A new stream of stars has been found running through the constellation Aquarius, and astronomers think the group is all that's left of a smaller galaxy that was recently gobbled up by our home galaxy.
The Milky Way hosts more than a dozen known stellar streams, the remnants of satellite galaxies that were gravitationally torn apart and consumed. Most of the other streams loop around the plane of our disk-shaped galaxy, like octopus tentacles grasping a dinner plate.
But the newfound Aquarius stream is unique because it is embedded within the galactic plane.
Aquarius is the closest stellar stream to Earth yet found, stretching from 1,500 light-years to 30,000 light-years away, in the direction of its namesake constellation. It's also the youngest known stellar stream, since it likely formed when a dwarf galaxy was ripped apart 700 million years ago—a mere blink of the eye in cosmic terms.
"The stars themselves are quite old, though—ten billion years," said study leader Mary Williams, a postdoctoral researcher at the Astrophysical Institute Potsdam in Germany.
"So it is an old thing that has recently been eaten. Sort of like an old, moldy snack, I guess."
Stellar Immigrants Have Odd Orbits
Williams and her team found the elusive stellar stream as part of a project called the RAdial Velocity Experiment, or RAVE. Using a wide-field telescope at Siding Spring Observatory in Australia, the RAVE project has so far measured the movements of almost half a million stars in our galaxy.
"We now have enough stars to start doing some really interesting science, such as finding the Aquarius stream," Williams said.
The team can tell the Aquarius stream's stars didn't arise in the Milky Way because of the unusual way they move around the galactic center. (Related: "Mysterious Structures Balloon From Milky Way's Core.")
"We found a group of stars that have an aberrant ... motion through space," Williams said. Most stars orbit around the galactic center, the same way the planets orbit the sun. But the alien stars move together in a path that traces out a pattern similar to a rose with many petals.
"We are detecting the stream [now] as it traces the tip of one of the petals," Williams said. "The stars are turning around in their orbits from going outward to inward, toward the galaxy's center."
(Read about a planet found around a star in a stellar stream.)
By studying the Aquarius stream and other remnants of the Milky Way's past meals, scientists can understand not only the origins of our galaxy, but also its future.
"Our current understanding of galaxy formation does mean that our galaxy grew by merging with and eating others," Williams said. "Eventually it'll merge with the other big boy in the local group, the Andromeda Galaxy. But that's a long time off yet"—in about five billion years, astronomers predict.
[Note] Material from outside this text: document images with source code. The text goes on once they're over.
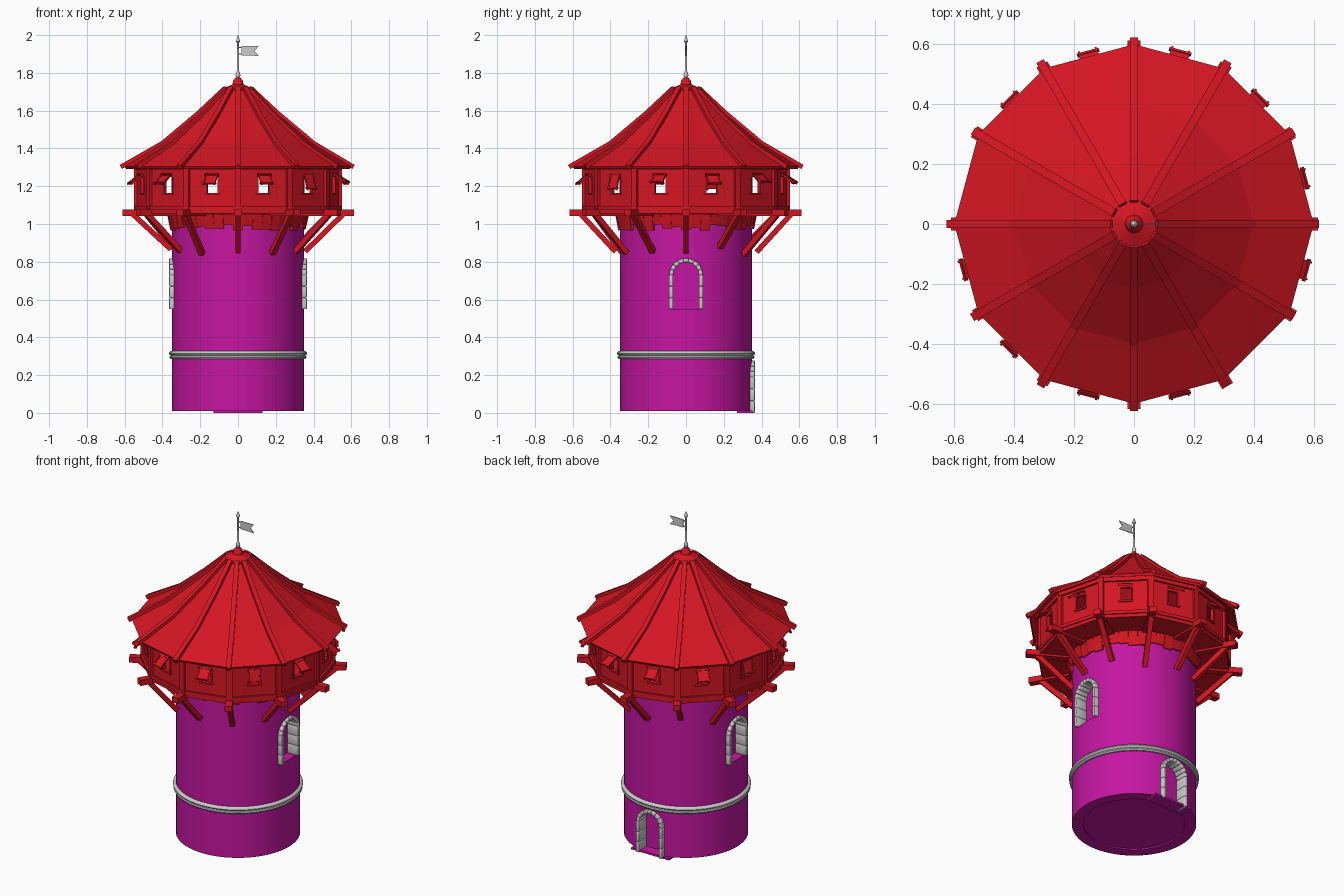
import bpy, bmesh, math, random
from math import sin, cos, pi, radians
from mathutils import Vector, Matrix

if "Cube" in bpy.data.objects:
    bpy.data.objects.remove(bpy.data.objects["Cube"])

random.seed(4)


def material(name, rgb):
    m = bpy.data.materials.new(name)
    m.diffuse_color = (*rgb, 1)
    m.use_nodes = True
    m.node_tree.nodes["Principled BSDF"].inputs["Base Color"].default_value = m.diffuse_color
    return m


RED = material("red_timber", (0.66, 0.008, 0.016))
MAGENTA = material("magenta_plaster", (0.56, 0.008, 0.36))


def finish(bm, name, mat=None, smooth=None):
    bmesh.ops.recalc_face_normals(bm, faces=bm.faces)
    me = bpy.data.meshes.new(name)
    bm.to_mesh(me)
    bm.free()
    ob = bpy.data.objects.new(name, me)
    bpy.context.collection.objects.link(ob)
    if mat:
        me.materials.append(mat)
    if smooth:
        shade(ob, smooth)
    return ob


def shade(ob, angle):
    bpy.ops.object.select_all(action='DESELECT')
    bpy.context.view_layer.objects.active = ob
    ob.select_set(True)
    bpy.ops.object.shade_smooth_by_angle(angle=radians(angle))


def lathe(bm, prof, n, closed=False):
    """Revolve (r, z) points round z; first vertex lies on +x."""
    rings = []
    for r, z in prof:
        if r == 0:
            rings.append([bm.verts.new((0, 0, z))] * n)
        else:
            rings.append([bm.verts.new((r * cos(2 * pi * i / n), r * sin(2 * pi * i / n), z)) for i in range(n)])
    pairs = list(zip(rings, rings[1:])) + ([(rings[-1], rings[0])] if closed else [])
    for a, b in pairs:
        for i in range(n):
            j = (i + 1) % n
            bm.faces.new(list(dict.fromkeys((a[i], a[j], b[j], b[i]))))


def prism(bm, pts, x0, x1, m):
    """Extrude a (y, z) outline from x0 to x1, placed by matrix m."""
    a = [bm.verts.new(m @ Vector((x0, y, z))) for y, z in pts]
    b = [bm.verts.new(m @ Vector((x1, y, z))) for y, z in pts]
    bm.faces.new(a)
    bm.faces.new(b[::-1])
    for i in range(len(pts)):
        j = (i + 1) % len(pts)
        bm.faces.new((a[i], b[i], b[j], a[j]))


def box(bm, x0, x1, y0, y1, z0, z1, m):
    prism(bm, [(y0, z0), (y1, z0), (y1, z1), (y0, z1)], x0, x1, m)


def beam(bm, path, w, h, m, y=0):
    """Square beam along (r, z) points; x is radial, y tangential."""
    secs = []
    for i, p in enumerate(path):
        a, b = path[max(i - 1, 0)], path[min(i + 1, len(path) - 1)]
        d = Vector((b[0] - a[0], b[1] - a[1])).normalized()
        n = Vector((-d.y, d.x)) * h / 2
        secs.append([bm.verts.new(m @ Vector((p[0] + s * n.x, y + t * w / 2, p[1] + s * n.y)))
                     for s, t in ((1, 1), (1, -1), (-1, -1), (-1, 1))])
    bm.faces.new(secs[0])
    bm.faces.new(secs[-1][::-1])
    for a, b in zip(secs, secs[1:]):
        for i in range(4):
            bm.faces.new((a[i], a[(i + 1) % 4], b[(i + 1) % 4], b[i]))


def turn(deg):
    return Matrix.Rotation(radians(deg), 4, 'Z')


CORNERS = [turn(30 * i) for i in range(12)]
SIDES = [turn(30 * i + 15) for i in range(12)]
OPENINGS = [(0, 0.55, 0.73), (180, 0.55, 0.73), (90, 0.0, 0.19)]  # angle, sill, spring

# Tower wall with arched recesses
bm = bmesh.new()
lathe(bm, [(0, 0.018), (0.285, 0.018), (0.285, 0.01), (0.35, 0.01), (0.35, 1.06), (0, 1.06)], 64)
tower = finish(bm, "tower_wall", MAGENTA)
bm = bmesh.new()
for ang, z0, z1 in OPENINGS:
    arch = [(0.08 * cos(pi * k / 16), z1 + 0.08 * sin(pi * k / 16)) for k in range(17)]
    prism(bm, [(-0.08, z0), (0.08, z0)] + arch, 0.288, 0.5, turn(ang))
cutter = finish(bm, "opening_cutter")
cutter.hide_render = True
mod = tower.modifiers.new("openings", 'BOOLEAN')
mod.operation = 'DIFFERENCE'
mod.object = cutter
bpy.context.view_layer.update()
cut = bpy.data.meshes.new_from_object(tower.evaluated_get(bpy.context.evaluated_depsgraph_get()))
tower.modifiers.clear()
tower.data = cut
bpy.data.objects.remove(cutter)
shade(tower, 30)

# Door threshold
bm = bmesh.new()
box(bm, 0.27, 0.352, -0.13, 0.13, 0, 0.012, turn(90))
finish(bm, "door_threshold", MAGENTA)

# Stone surrounds: jamb blocks and arch stones
for (ang, z0, z1), name in zip(OPENINGS, ("right_window_stones", "left_window_stones", "door_stones")):
    bm = bmesh.new()
    m, h = turn(ang), (z1 - z0) / 3
    for k in range(3):
        for s in (-1, 1):
            y = sorted((s * 0.068, s * 0.09))
            box(bm, 0.289, 0.364, y[0], y[1], z0 + k * h, z0 + (k + 1) * h, m)
    for k in range(9):
        a, b = pi * k / 9, pi * (k + 1) / 9
        prism(bm, [(r * cos(t), z1 + r * sin(t)) for r, t in ((0.068, a), (0.09, a), (0.09, b), (0.068, b))],
              0.289, 0.364, m)
    bmesh.ops.bevel(bm, geom=bm.edges[:], offset=0.004, segments=2, affect='EDGES', profile=0.5)
    finish(bm, name, smooth=50)

# Stone belt
bm = bmesh.new()
lathe(bm, [(0.345, 0.285), (0.358, 0.286), (0.363, 0.293), (0.361, 0.301), (0.356, 0.304), (0.362, 0.307),
           (0.366, 0.314), (0.363, 0.322), (0.355, 0.327), (0.345, 0.328)], 64, True)
finish(bm, "stone_belt", smooth=40)

# Ragged plank collar under the gallery
bm = bmesh.new()
for i in range(44):
    m = turn(i * 360 / 44)
    zb = random.uniform(0.965, 1.0)
    beam(bm, [(0.352, zb), (0.368, 1.055)], 0.052, random.uniform(0.012, 0.02), m)
finish(bm, "plank_collar", RED)

# Gallery floor, radial joists and braces
bm = bmesh.new()
lathe(bm, [(0, 1.055), (0.545, 1.055), (0.545, 1.078), (0, 1.078)], 12)
finish(bm, "gallery_floor", RED)
joists, braces = bmesh.new(), bmesh.new()
for m in CORNERS:
    beam(joists, [(0.33, 1.06), (random.uniform(0.61, 0.625), 1.06)], 0.042, 0.034, m)
    beam(braces, [(0.35 + random.uniform(0, 0.03), random.uniform(0.835, 0.88)), (0.555, 1.05)], 0.028, 0.028, m)
finish(joists, "gallery_joists", RED)
finish(braces, "gallery_braces", RED)

# Gallery walls with window holes, rails and corner posts
A, W = 0.54 * cos(pi / 12), 0.54 * sin(pi / 12)
wall, rails, posts = bmesh.new(), bmesh.new(), bmesh.new()
WIN, Z0, Z1 = 0.028, 1.165, 1.25
for m in SIDES:
    x0, x1 = A - 0.015, A
    box(wall, x0, x1, -W, -WIN, 1.075, 1.315, m)
    box(wall, x0, x1, WIN, W, 1.075, 1.315, m)
    box(wall, x0, x1, -WIN, WIN, 1.075, Z0, m)
    box(wall, x0, x1, -WIN, WIN, Z1, 1.315, m)
    for za, zb in ((1.075, 1.095), (1.288, 1.312)):
        box(rails, x0, A + 0.012, -W, W, za, zb, m)
    box(rails, x0, A + 0.008, -WIN - 0.012, WIN + 0.012, Z0 - 0.01, Z0, m)
    for s in (-1, 1):
        y = sorted((s * WIN, s * (WIN + 0.008)))
        box(rails, x0, A + 0.005, y[0], y[1], Z0, Z1, m)
for m in CORNERS:
    box(posts, 0.515, 0.55, -0.016, 0.016, 1.075, 1.32, m)
finish(wall, "gallery_walls", RED)
finish(rails, "gallery_rails", RED)
finish(posts, "gallery_posts", RED)

# Top-hung shutters, two of them almost closed
bm = bmesh.new()
for i, m in enumerate(SIDES):
    a = radians(14 if i in (5, 10) else random.uniform(48, 60))
    hx, hz, L = A + 0.008, 1.265, 0.088
    tip = (hx + L * sin(a), hz - L * cos(a))
    beam(bm, [(hx, hz), (hx + (tip[0] - hx) * 0.9, hz + (tip[1] - hz) * 0.9)], 0.058, 0.005, m)
    for s in (-1, 1):
        beam(bm, [(hx, hz), tip], 0.007, 0.01, m, s * 0.029)
    for t in (0.12, 0.88):
        p = (hx + (tip[0] - hx) * t, hz + (tip[1] - hz) * t)
        beam(bm, [(p[0] - 0.004 * sin(a), p[1] + 0.004 * cos(a)), (p[0] + 0.004 * sin(a), p[1] - 0.004 * cos(a))],
             0.076, 0.013, m)
finish(bm, "window_shutters", RED)

# Concave twelve-sided roof with ribs
ROOF = [(0.6, 1.305), (0.4, 1.425), (0.215, 1.58), (0.07, 1.715)]
bm = bmesh.new()
lathe(bm, ROOF + [(r * 0.985, z - 0.014) for r, z in ROOF[::-1]], 12, True)
finish(bm, "roof", RED)
bm = bmesh.new()
for m in CORNERS:
    end = random.uniform(0.61, 0.622)
    beam(bm, [(end, 1.302)] + [(r, z + 0.003) for r, z in ROOF[1:]], 0.028, 0.024, m)
finish(bm, "roof_ribs", RED)

# Roof cap
bm = bmesh.new()
lathe(bm, [(0, 1.705), (0.08, 1.708), (0.08, 1.716), (0.03, 1.738), (0.025, 1.76), (0.012, 1.775), (0, 1.775)], 24)
finish(bm, "roof_cap", RED, 30)

# Weather vane: pole with turned base and spear tip, swallowtail flag
bm = bmesh.new()
lathe(bm, [(0, 1.76), (0.014, 1.765), (0.008, 1.775), (0.013, 1.785), (0.011, 1.798), (0.006, 1.81), (0.005, 1.96),
           (0.012, 1.967), (0.006, 1.985), (0, 2.0)], 16)
finish(bm, "vane_pole", smooth=40)
bm = bmesh.new()
prism(bm, [(0.018, 1.893), (0.11, 1.89), (0.086, 1.916), (0.11, 1.942), (0.018, 1.942)], -0.002, 0.002, turn(-90))
for z in (1.9, 1.935):
    box(bm, -0.002, 0.002, 0, 0.02, z - 0.003, z + 0.003, turn(-90))
finish(bm, "vane_flag")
The newfound Aquarius stream is described in a paper published in the February 20 issue of the Astrophysical Journal.